It's difficult to achieve this even when people do have such an understanding. They simply--apparently--appear to believe that the vulnerabilities do not apply to them or to their systems.

 

 

 

But these days isn't it generally agreed that security through obscurity is considered harmful? Is there no way we can disseminate this information to responsible FileMaker developers without inviting mass attacks?

 

I would be interested to hear any recommendations you have, Tom, or that anyone else has for dissemination of such information.  However, not describing methodologies for specific attacks does not constitute "security through obscurity" by any means in my view.

 

Stay tuned for more developments.

 

Steven


  • 0

Steven H. Blackwell
Platinum Member Emeritus, FileMaker Business Alliance
Platinum Member, FileMaker Business Alliance (2007-2011)
Partner Member, FileMaker Solutions Alliance (1998-2007)
Partner Member, Claris Solutions Alliance (1997)
FileMaker Certified Developer 7|8|9|10|11|12
FileMaker Authorized Trainer 9|10|11|12
_ _ ____________________________ _ _
http://www.fmp-power.com
http://www.filemakersecurity.com


#10 Steven H. Blackwell  Humble Servant

Steven H. Blackwell
  • Moderators
  • 4,780 posts
  • FM Application:13 Advance
  • Platform:Cross Platform
  • Skill Level:Expert
  • Certification:7, 8, 9, 10, 11, 12
  • Membership:FileMaker Business Alliance, FIleMaker Platinum Member
  • Time Online: 9d 13h 37m 15s

Posted 15 July 2014 - 07:16 AM

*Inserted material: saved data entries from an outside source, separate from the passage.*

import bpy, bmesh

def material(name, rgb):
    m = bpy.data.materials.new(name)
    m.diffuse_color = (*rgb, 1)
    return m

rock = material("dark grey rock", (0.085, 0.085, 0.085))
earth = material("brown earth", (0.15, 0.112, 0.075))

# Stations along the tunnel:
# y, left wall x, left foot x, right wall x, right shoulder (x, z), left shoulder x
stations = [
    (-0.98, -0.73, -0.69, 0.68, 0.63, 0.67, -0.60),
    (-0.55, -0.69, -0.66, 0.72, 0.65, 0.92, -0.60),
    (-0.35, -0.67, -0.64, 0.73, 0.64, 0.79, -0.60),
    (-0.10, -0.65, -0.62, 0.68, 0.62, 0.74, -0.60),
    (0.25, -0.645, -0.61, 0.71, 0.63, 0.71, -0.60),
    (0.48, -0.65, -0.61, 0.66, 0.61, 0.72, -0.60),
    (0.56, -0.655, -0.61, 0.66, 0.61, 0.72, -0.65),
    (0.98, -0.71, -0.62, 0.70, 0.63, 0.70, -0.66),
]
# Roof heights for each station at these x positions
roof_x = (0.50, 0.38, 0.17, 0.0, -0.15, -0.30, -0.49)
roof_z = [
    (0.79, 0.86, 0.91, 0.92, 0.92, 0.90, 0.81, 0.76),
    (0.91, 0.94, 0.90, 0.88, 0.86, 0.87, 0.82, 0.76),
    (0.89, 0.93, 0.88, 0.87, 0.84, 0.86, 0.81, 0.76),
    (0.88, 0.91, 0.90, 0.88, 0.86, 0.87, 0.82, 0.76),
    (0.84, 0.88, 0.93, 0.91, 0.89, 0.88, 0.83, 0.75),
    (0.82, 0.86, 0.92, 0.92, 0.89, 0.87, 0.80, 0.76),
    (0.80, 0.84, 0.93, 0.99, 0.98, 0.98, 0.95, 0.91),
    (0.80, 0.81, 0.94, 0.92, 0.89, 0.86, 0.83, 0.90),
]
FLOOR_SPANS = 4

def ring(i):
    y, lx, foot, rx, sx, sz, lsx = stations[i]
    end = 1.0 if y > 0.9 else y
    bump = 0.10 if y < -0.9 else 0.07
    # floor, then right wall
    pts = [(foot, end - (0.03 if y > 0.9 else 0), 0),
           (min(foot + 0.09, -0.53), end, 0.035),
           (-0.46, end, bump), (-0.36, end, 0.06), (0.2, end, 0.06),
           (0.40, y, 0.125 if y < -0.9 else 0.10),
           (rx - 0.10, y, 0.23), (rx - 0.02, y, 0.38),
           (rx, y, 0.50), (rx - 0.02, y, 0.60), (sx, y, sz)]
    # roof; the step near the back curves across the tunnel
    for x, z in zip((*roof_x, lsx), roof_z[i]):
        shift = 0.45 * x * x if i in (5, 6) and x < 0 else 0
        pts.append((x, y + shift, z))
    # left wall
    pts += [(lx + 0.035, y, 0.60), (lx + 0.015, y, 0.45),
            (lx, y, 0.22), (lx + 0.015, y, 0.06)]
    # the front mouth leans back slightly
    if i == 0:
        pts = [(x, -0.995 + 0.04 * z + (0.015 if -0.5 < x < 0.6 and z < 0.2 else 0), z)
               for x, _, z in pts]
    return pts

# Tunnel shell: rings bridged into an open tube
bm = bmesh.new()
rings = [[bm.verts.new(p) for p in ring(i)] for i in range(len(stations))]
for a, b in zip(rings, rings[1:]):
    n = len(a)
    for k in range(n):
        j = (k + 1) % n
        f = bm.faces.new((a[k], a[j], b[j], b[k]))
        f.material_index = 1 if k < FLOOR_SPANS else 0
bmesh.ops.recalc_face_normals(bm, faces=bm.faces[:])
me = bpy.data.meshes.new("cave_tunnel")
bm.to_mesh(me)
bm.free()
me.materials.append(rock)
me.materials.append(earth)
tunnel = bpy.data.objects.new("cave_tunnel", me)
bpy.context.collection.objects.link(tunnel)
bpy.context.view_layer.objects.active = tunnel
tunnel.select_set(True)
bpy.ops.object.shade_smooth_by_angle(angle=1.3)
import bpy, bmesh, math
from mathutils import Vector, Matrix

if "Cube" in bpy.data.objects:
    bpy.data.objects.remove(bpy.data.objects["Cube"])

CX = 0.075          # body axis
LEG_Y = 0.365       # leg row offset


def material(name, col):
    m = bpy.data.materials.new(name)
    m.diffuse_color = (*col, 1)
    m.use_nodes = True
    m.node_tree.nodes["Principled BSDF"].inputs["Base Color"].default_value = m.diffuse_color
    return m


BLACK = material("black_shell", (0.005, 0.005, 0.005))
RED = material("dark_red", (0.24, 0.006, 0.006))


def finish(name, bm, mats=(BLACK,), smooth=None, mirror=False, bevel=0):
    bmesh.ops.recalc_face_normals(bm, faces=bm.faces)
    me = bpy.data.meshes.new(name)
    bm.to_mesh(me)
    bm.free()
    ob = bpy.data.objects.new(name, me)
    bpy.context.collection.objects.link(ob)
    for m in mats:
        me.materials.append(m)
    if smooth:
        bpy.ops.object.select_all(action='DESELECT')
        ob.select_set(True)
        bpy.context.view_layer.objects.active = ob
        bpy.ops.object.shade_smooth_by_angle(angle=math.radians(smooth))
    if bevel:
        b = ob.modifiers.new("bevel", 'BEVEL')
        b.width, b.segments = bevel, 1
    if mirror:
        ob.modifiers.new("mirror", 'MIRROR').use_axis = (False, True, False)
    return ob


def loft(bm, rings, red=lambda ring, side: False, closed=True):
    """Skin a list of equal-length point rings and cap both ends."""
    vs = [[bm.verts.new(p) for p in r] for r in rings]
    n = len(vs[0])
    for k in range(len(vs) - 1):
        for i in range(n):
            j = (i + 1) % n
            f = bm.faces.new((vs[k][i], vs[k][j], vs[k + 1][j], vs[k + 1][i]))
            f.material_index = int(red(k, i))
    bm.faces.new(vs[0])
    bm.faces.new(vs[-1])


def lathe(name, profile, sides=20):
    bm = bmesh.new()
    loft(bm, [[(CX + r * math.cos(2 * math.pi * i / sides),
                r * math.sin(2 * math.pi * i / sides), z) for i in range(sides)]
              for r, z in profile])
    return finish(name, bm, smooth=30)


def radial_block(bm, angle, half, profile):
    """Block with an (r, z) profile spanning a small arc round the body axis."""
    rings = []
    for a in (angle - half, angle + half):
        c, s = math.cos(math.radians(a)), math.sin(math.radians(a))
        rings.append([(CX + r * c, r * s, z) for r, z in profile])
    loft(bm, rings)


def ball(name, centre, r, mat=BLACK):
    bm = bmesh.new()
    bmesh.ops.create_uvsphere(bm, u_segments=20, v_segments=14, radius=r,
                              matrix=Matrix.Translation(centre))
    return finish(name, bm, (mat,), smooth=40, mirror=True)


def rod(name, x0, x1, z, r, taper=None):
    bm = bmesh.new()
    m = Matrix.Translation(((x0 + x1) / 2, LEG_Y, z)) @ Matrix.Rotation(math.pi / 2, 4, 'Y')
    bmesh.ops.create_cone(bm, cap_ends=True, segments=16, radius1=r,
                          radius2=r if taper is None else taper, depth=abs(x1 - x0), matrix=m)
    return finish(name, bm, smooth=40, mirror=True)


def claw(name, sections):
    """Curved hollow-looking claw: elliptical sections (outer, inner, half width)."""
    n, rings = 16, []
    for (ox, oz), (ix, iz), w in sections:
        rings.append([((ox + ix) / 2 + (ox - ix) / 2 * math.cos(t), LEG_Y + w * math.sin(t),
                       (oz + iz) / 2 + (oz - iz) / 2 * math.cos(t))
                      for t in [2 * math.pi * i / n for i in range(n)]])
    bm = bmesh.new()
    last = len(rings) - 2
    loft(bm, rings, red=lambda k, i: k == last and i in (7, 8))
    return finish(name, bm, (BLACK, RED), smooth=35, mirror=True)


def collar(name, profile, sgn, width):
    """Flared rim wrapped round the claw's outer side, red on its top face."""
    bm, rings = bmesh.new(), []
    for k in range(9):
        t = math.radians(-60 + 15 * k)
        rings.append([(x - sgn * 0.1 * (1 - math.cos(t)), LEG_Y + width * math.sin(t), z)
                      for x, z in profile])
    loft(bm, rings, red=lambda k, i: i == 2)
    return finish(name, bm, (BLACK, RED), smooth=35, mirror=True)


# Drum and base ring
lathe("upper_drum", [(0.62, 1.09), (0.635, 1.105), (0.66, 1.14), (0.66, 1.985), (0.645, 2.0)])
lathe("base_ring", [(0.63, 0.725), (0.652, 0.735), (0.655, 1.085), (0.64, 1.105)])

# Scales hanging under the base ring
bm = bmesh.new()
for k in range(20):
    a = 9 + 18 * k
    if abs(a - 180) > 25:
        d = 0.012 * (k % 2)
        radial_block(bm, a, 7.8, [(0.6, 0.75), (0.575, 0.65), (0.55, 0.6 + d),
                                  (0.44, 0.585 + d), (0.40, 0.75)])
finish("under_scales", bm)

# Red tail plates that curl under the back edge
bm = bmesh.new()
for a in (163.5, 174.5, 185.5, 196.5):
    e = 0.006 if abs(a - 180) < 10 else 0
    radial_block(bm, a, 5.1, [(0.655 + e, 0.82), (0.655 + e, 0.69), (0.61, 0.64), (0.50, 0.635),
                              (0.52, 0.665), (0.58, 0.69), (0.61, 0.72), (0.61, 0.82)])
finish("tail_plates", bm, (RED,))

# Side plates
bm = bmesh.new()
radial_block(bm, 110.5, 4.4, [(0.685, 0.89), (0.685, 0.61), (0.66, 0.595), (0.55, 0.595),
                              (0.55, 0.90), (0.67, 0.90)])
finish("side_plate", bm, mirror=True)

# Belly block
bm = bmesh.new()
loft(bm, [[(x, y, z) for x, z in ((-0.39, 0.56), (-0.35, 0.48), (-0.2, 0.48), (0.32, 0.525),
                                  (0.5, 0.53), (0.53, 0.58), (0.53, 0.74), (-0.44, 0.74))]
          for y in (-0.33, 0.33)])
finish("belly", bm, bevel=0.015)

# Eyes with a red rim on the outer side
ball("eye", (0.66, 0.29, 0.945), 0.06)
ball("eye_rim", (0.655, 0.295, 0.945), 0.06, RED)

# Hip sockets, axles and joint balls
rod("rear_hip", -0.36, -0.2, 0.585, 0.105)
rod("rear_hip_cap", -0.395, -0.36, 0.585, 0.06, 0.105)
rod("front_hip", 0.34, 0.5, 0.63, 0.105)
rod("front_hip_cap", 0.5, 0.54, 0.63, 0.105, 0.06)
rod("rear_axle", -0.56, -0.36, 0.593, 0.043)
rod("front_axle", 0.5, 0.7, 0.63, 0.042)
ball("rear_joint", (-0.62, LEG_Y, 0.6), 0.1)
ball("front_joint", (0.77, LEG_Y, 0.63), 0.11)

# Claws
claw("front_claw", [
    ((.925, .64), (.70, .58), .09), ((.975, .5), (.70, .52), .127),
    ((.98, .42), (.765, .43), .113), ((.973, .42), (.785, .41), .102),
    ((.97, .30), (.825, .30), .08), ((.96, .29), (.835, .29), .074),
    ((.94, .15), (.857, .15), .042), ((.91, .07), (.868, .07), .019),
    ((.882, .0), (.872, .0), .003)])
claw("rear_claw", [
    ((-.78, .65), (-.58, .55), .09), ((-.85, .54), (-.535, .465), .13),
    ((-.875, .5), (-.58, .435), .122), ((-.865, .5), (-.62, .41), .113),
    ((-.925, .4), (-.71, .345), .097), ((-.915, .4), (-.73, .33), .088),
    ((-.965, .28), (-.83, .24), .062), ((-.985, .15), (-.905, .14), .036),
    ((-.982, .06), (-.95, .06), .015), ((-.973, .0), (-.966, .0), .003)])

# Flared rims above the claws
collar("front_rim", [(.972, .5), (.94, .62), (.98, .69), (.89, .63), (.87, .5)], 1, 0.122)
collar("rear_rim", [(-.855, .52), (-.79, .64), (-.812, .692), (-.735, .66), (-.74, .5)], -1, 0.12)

The above referenced White Paper is now available:

 

 

http://fmforums.com/...tform-security/

 

 

Steven


  • 0

Steven H. Blackwell
Platinum Member Emeritus, FileMaker Business Alliance
Platinum Member, FileMaker Business Alliance (2007-2011)
Partner Member, FileMaker Solutions Alliance (1998-2007)
Partner Member, Claris Solutions Alliance (1997)
FileMaker Certified Developer 7|8|9|10|11|12
FileMaker Authorized Trainer 9|10|11|12
_ _ ____________________________ _ _
http://www.fmp-power.com
http://www.filemakersecurity.com





FMForum Advertisers